| Supplied material |
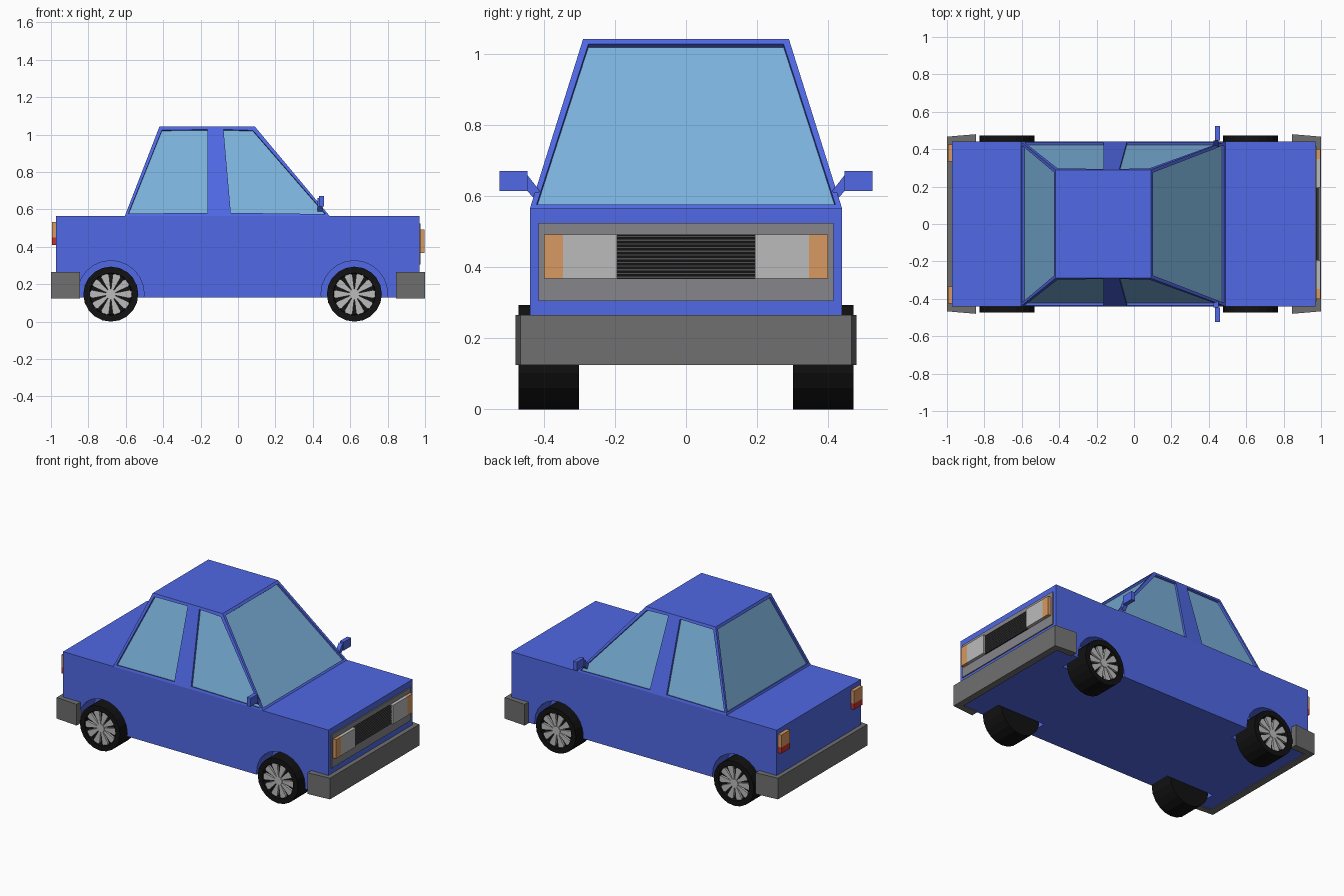
import bpy, bmesh
from math import sin, cos, pi
from mathutils import Vector

if "Cube" in bpy.data.objects:
    bpy.data.objects.remove(bpy.data.objects["Cube"])


def material(name, rgb):
    m = bpy.data.materials.new(name)
    m.diffuse_color = (*rgb, 1)
    m.use_nodes = True
    m.node_tree.nodes["Principled BSDF"].inputs["Base Color"].default_value = m.diffuse_color
    return m


BLUE = material("blue_paint", (0.08, 0.14, 0.78))
GLASS = material("window_glass", (0.2, 0.45, 0.72))
BUMPER = material("dark_grey", (0.16, 0.16, 0.16))
PANEL = material("mid_grey", (0.24, 0.24, 0.26))
LIGHT = material("light_grey", (0.5, 0.5, 0.5))
BLACK = material("rubber", (0.006, 0.006, 0.006))
SLAT = material("slat_grey", (0.08, 0.08, 0.08))
ORANGE = material("orange_lens", (0.68, 0.32, 0.12))
RED = material("red_lens", (0.55, 0.03, 0.03))


def finish(name, bm, *mats):
    bmesh.ops.recalc_face_normals(bm, faces=bm.faces)
    me = bpy.data.meshes.new(name)
    bm.to_mesh(me)
    bm.free()
    for m in mats:
        me.materials.append(m)
    ob = bpy.data.objects.new(name, me)
    bpy.context.collection.objects.link(ob)
    return ob


def prism(name, polys, axis, lo, hi, mat):
    """Extrude flat outlines along an axis, all into one object."""
    bm = bmesh.new()
    place = {'x': lambda a, b, t: (t, a, b), 'y': lambda a, b, t: (a, t, b),
             'z': lambda a, b, t: (a, b, t)}[axis]
    for pts in polys:
        ends = [[bm.verts.new(place(a, b, t)) for a, b in pts] for t in (lo, hi)]
        for ring in ends:
            bm.faces.new(ring)
        n = len(pts)
        for i in range(n):
            j = (i + 1) % n
            bm.faces.new((ends[0][i], ends[0][j], ends[1][j], ends[1][i]))
    return finish(name, bm, mat)


def rect(a0, a1, b0, b1):
    return [(a0, b0), (a1, b0), (a1, b1), (a0, b1)]


def circle(cx, cz, r, n):
    return [(cx + r * cos(2 * pi * i / n), cz + r * sin(2 * pi * i / n)) for i in range(n)]


AXLES = {"rear": -0.68, "front": 0.622}
SIDES = {"right": -1, "left": 1}
R = 0.147

# Lower body with wheel arch pockets
body = prism("body", [rect(-0.972, 0.97, 0.13, 0.565)], 'y', -0.44, 0.44, BLUE)
for s in SIDES.values():
    arches = [circle(x, 0.148, 0.178, 24) for x in AXLES.values()]
    cutter = prism("arch_cutter", arches, 'y', s * 0.295, s * 0.6, BLUE)
    cutter.hide_render = True
    mod = body.modifiers.new("arches", 'BOOLEAN')
    mod.operation, mod.solver, mod.object = 'DIFFERENCE', 'EXACT', cutter
    bpy.context.view_layer.objects.active = body
    bpy.ops.object.modifier_apply(modifier=mod.name)
    bpy.data.objects.remove(cutter)

# Cabin with recessed windows
bm = bmesh.new()
low, top = (-0.605, -0.145, -0.055, 0.49), (-0.42, -0.145, -0.095, 0.09)
rows = {}
for s in SIDES.values():
    rows[s] = ([bm.verts.new((x, s * 0.44, 0.565)) for x in low],
               [bm.verts.new((x, s * 0.29, 1.043)) for x in top])
panes = []
for b, t in rows.values():
    for i in range(3):
        f = bm.faces.new((b[i], b[i + 1], t[i + 1], t[i]))
        if i != 1:
            panes.append(f)
(rb, rt), (lb, lt) = rows[-1], rows[1]
for i in (0, 3):
    panes.append(bm.faces.new((rb[i], lb[i], lt[i], rt[i])))
bm.faces.new(rt + lt[::-1])
bm.faces.new(rb + lb[::-1])
bmesh.ops.recalc_face_normals(bm, faces=bm.faces)
bmesh.ops.inset_individual(bm, faces=panes, thickness=0.024)
bmesh.ops.inset_individual(bm, faces=panes, thickness=0.0, depth=-0.014)
for f in panes:
    f.material_index = 1
finish("cabin", bm, BLUE, GLASS)

# Bumpers wrapping round both ends
for end, s in (("front", 1), ("rear", -1)):
    half = [(0.845, 0.43), (0.845, 0.48), (1.0, 0.467)]
    outline = half + [(x, -y) for x, y in half[::-1]] + [(0.955, -0.43), (0.955, 0.43)]
    prism(end + "_bumper", [[(s * x, y) for x, y in outline]], 'z', 0.125, 0.265, BUMPER)

# Front panel and slatted grille
prism("front_panel", [rect(-0.415, 0.415, 0.305, 0.525)], 'x', 0.96, 0.977, PANEL)
prism("grille_back", [rect(-0.195, 0.195, 0.367, 0.492)], 'x', 0.97, 0.980, BLACK)
step = 0.125 / 12
prism("grille_slats", [rect(-0.195, 0.195, 0.367 + step * (i + 0.2), 0.367 + step * (i + 0.8))
                       for i in range(12)], 'x', 0.97, 0.987, SLAT)

for side, s in SIDES.items():
    # Lamps
    prism(side + "_headlight", [rect(s * 0.195, s * 0.347, 0.368, 0.493)], 'x', 0.97, 0.998, LIGHT)
    prism(side + "_indicator", [rect(s * 0.347, s * 0.4, 0.368, 0.493)], 'x', 0.97, 0.998, ORANGE)
    prism(side + "_rear_indicator", [rect(s * 0.335, s * 0.425, 0.45, 0.533)],
          'x', -0.995, -0.96, ORANGE)
    prism(side + "_tail_light", [rect(s * 0.335, s * 0.425, 0.41, 0.45)], 'x', -0.995, -0.96, RED)

    # Door mirror with its arm
    prism(side + "_mirror", [rect(s * 0.447, s * 0.525, 0.615, 0.671)], 'x', 0.432, 0.46, BLUE)
    prism(side + "_mirror_arm", [[(s * 0.447, 0.615), (s * 0.447, 0.66), (s * 0.412, 0.615),
                                  (s * 0.425, 0.59)]], 'x', 0.425, 0.452, BLUE)

    # Wheels: turned tyre, hub and ten tapered spokes
    for axle, x in AXLES.items():
        name = f"{axle}_{side}_"
        bm = bmesh.new()
        profile = [(0, 0.302), (R, 0.302), (R, 0.472), (0.113, 0.472), (0.11, 0.45), (0, 0.45)]
        vs = [bm.verts.new((x, s * y, R - r)) for r, y in profile]
        es = [bm.edges.new(p) for p in zip(vs, vs[1:])]
        bmesh.ops.spin(bm, geom=vs + es, cent=(x, 0, R), axis=(0, 1, 0), angle=2 * pi, steps=20)
        bmesh.ops.remove_doubles(bm, verts=bm.verts, dist=1e-4)
        finish(name + "tyre", bm, BLACK)
        spokes = []
        for k in range(10):
            a = 2 * pi * k / 10
            u, v = Vector((cos(a), sin(a))), Vector((-sin(a), cos(a)))
            c = Vector((x, R))
            spokes.append([c + u * r + v * w for r, w in
                           ((0.02, -0.006), (0.1, -0.022), (0.11, -0.016),
                            (0.11, 0.016), (0.1, 0.022), (0.02, 0.006))])
        prism(name + "spokes", spokes, 'y', s * 0.445, s * 0.464, LIGHT)
        prism(name + "hub", [circle(x, R, 0.028, 12)], 'y', s * 0.445, s * 0.468, LIGHT)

| What you are asked to do |
The material is to be reproduced verbatim, and no picture may appear in the copy.

| Written response |
import bpy, bmesh
from math import sin, cos, pi
from mathutils import Vector

if "Cube" in bpy.data.objects:
    bpy.data.objects.remove(bpy.data.objects["Cube"])


def material(name, rgb):
    m = bpy.data.materials.new(name)
    m.diffuse_color = (*rgb, 1)
    m.use_nodes = True
    m.node_tree.nodes["Principled BSDF"].inputs["Base Color"].default_value = m.diffuse_color
    return m


BLUE = material("blue_paint", (0.08, 0.14, 0.78))
GLASS = material("window_glass", (0.2, 0.45, 0.72))
BUMPER = material("dark_grey", (0.16, 0.16, 0.16))
PANEL = material("mid_grey", (0.24, 0.24, 0.26))
LIGHT = material("light_grey", (0.5, 0.5, 0.5))
BLACK = material("rubber", (0.006, 0.006, 0.006))
SLAT = material("slat_grey", (0.08, 0.08, 0.08))
ORANGE = material("orange_lens", (0.68, 0.32, 0.12))
RED = material("red_lens", (0.55, 0.03, 0.03))


def finish(name, bm, *mats):
    bmesh.ops.recalc_face_normals(bm, faces=bm.faces)
    me = bpy.data.meshes.new(name)
    bm.to_mesh(me)
    bm.free()
    for m in mats:
        me.materials.append(m)
    ob = bpy.data.objects.new(name, me)
    bpy.context.collection.objects.link(ob)
    return ob


def prism(name, polys, axis, lo, hi, mat):
    """Extrude flat outlines along an axis, all into one object."""
    bm = bmesh.new()
    place = {'x': lambda a, b, t: (t, a, b), 'y': lambda a, b, t: (a, t, b),
             'z': lambda a, b, t: (a, b, t)}[axis]
    for pts in polys:
        ends = [[bm.verts.new(place(a, b, t)) for a, b in pts] for t in (lo, hi)]
        for ring in ends:
            bm.faces.new(ring)
        n = len(pts)
        for i in range(n):
            j = (i + 1) % n
            bm.faces.new((ends[0][i], ends[0][j], ends[1][j], ends[1][i]))
    return finish(name, bm, mat)


def rect(a0, a1, b0, b1):
    return [(a0, b0), (a1, b0), (a1, b1), (a0, b1)]


def circle(cx, cz, r, n):
    return [(cx + r * cos(2 * pi * i / n), cz + r * sin(2 * pi * i / n)) for i in range(n)]


AXLES = {"rear": -0.68, "front": 0.622}
SIDES = {"right": -1, "left": 1}
R = 0.147

# Lower body with wheel arch pockets
body = prism("body", [rect(-0.972, 0.97, 0.13, 0.565)], 'y', -0.44, 0.44, BLUE)
for s in SIDES.values():
    arches = [circle(x, 0.148, 0.178, 24) for x in AXLES.values()]
    cutter = prism("arch_cutter", arches, 'y', s * 0.295, s * 0.6, BLUE)
    cutter.hide_render = True
    mod = body.modifiers.new("arches", 'BOOLEAN')
    mod.operation, mod.solver, mod.object = 'DIFFERENCE', 'EXACT', cutter
    bpy.context.view_layer.objects.active = body
    bpy.ops.object.modifier_apply(modifier=mod.name)
    bpy.data.objects.remove(cutter)

# Cabin with recessed windows
bm = bmesh.new()
low, top = (-0.605, -0.145, -0.055, 0.49), (-0.42, -0.145, -0.095, 0.09)
rows = {}
for s in SIDES.values():
    rows[s] = ([bm.verts.new((x, s * 0.44, 0.565)) for x in low],
               [bm.verts.new((x, s * 0.29, 1.043)) for x in top])
panes = []
for b, t in rows.values():
    for i in range(3):
        f = bm.faces.new((b[i], b[i + 1], t[i + 1], t[i]))
        if i != 1:
            panes.append(f)
(rb, rt), (lb, lt) = rows[-1], rows[1]
for i in (0, 3):
    panes.append(bm.faces.new((rb[i], lb[i], lt[i], rt[i])))
bm.faces.new(rt + lt[::-1])
bm.faces.new(rb + lb[::-1])
bmesh.ops.recalc_face_normals(bm, faces=bm.faces)
bmesh.ops.inset_individual(bm, faces=panes, thickness=0.024)
bmesh.ops.inset_individual(bm, faces=panes, thickness=0.0, depth=-0.014)
for f in panes:
    f.material_index = 1
finish("cabin", bm, BLUE, GLASS)

# Bumpers wrapping round both ends
for end, s in (("front", 1), ("rear", -1)):
    half = [(0.845, 0.43), (0.845, 0.48), (1.0, 0.467)]
    outline = half + [(x, -y) for x, y in half[::-1]] + [(0.955, -0.43), (0.955, 0.43)]
    prism(end + "_bumper", [[(s * x, y) for x, y in outline]], 'z', 0.125, 0.265, BUMPER)

# Front panel and slatted grille
prism("front_panel", [rect(-0.415, 0.415, 0.305, 0.525)], 'x', 0.96, 0.977, PANEL)
prism("grille_back", [rect(-0.195, 0.195, 0.367, 0.492)], 'x', 0.97, 0.980, BLACK)
step = 0.125 / 12
prism("grille_slats", [rect(-0.195, 0.195, 0.367 + step * (i + 0.2), 0.367 + step * (i + 0.8))
                       for i in range(12)], 'x', 0.97, 0.987, SLAT)

for side, s in SIDES.items():
    # Lamps
    prism(side + "_headlight", [rect(s * 0.195, s * 0.347, 0.368, 0.493)], 'x', 0.97, 0.998, LIGHT)
    prism(side + "_indicator", [rect(s * 0.347, s * 0.4, 0.368, 0.493)], 'x', 0.97, 0.998, ORANGE)
    prism(side + "_rear_indicator", [rect(s * 0.335, s * 0.425, 0.45, 0.533)],
          'x', -0.995, -0.96, ORANGE)
    prism(side + "_tail_light", [rect(s * 0.335, s * 0.425, 0.41, 0.45)], 'x', -0.995, -0.96, RED)

    # Door mirror with its arm
    prism(side + "_mirror", [rect(s * 0.447, s * 0.525, 0.615, 0.671)], 'x', 0.432, 0.46, BLUE)
    prism(side + "_mirror_arm", [[(s * 0.447, 0.615), (s * 0.447, 0.66), (s * 0.412, 0.615),
                                  (s * 0.425, 0.59)]], 'x', 0.425, 0.452, BLUE)

    # Wheels: turned tyre, hub and ten tapered spokes
    for axle, x in AXLES.items():
        name = f"{axle}_{side}_"
        bm = bmesh.new()
        profile = [(0, 0.302), (R, 0.302), (R, 0.472), (0.113, 0.472), (0.11, 0.45), (0, 0.45)]
        vs = [bm.verts.new((x, s * y, R - r)) for r, y in profile]
        es = [bm.edges.new(p) for p in zip(vs, vs[1:])]
        bmesh.ops.spin(bm, geom=vs + es, cent=(x, 0, R), axis=(0, 1, 0), angle=2 * pi, steps=20)
        bmesh.ops.remove_doubles(bm, verts=bm.verts, dist=1e-4)
        finish(name + "tyre", bm, BLACK)
        spokes = []
        for k in range(10):
            a = 2 * pi * k / 10
            u, v = Vector((cos(a), sin(a))), Vector((-sin(a), cos(a)))
            c = Vector((x, R))
            spokes.append([c + u * r + v * w for r, w in
                           ((0.02, -0.006), (0.1, -0.022), (0.11, -0.016),
                            (0.11, 0.016), (0.1, 0.022), (0.02, 0.006))])
        prism(name + "spokes", spokes, 'y', s * 0.445, s * 0.464, LIGHT)
        prism(name + "hub", [circle(x, R, 0.028, 12)], 'y', s * 0.445, s * 0.468, LIGHT)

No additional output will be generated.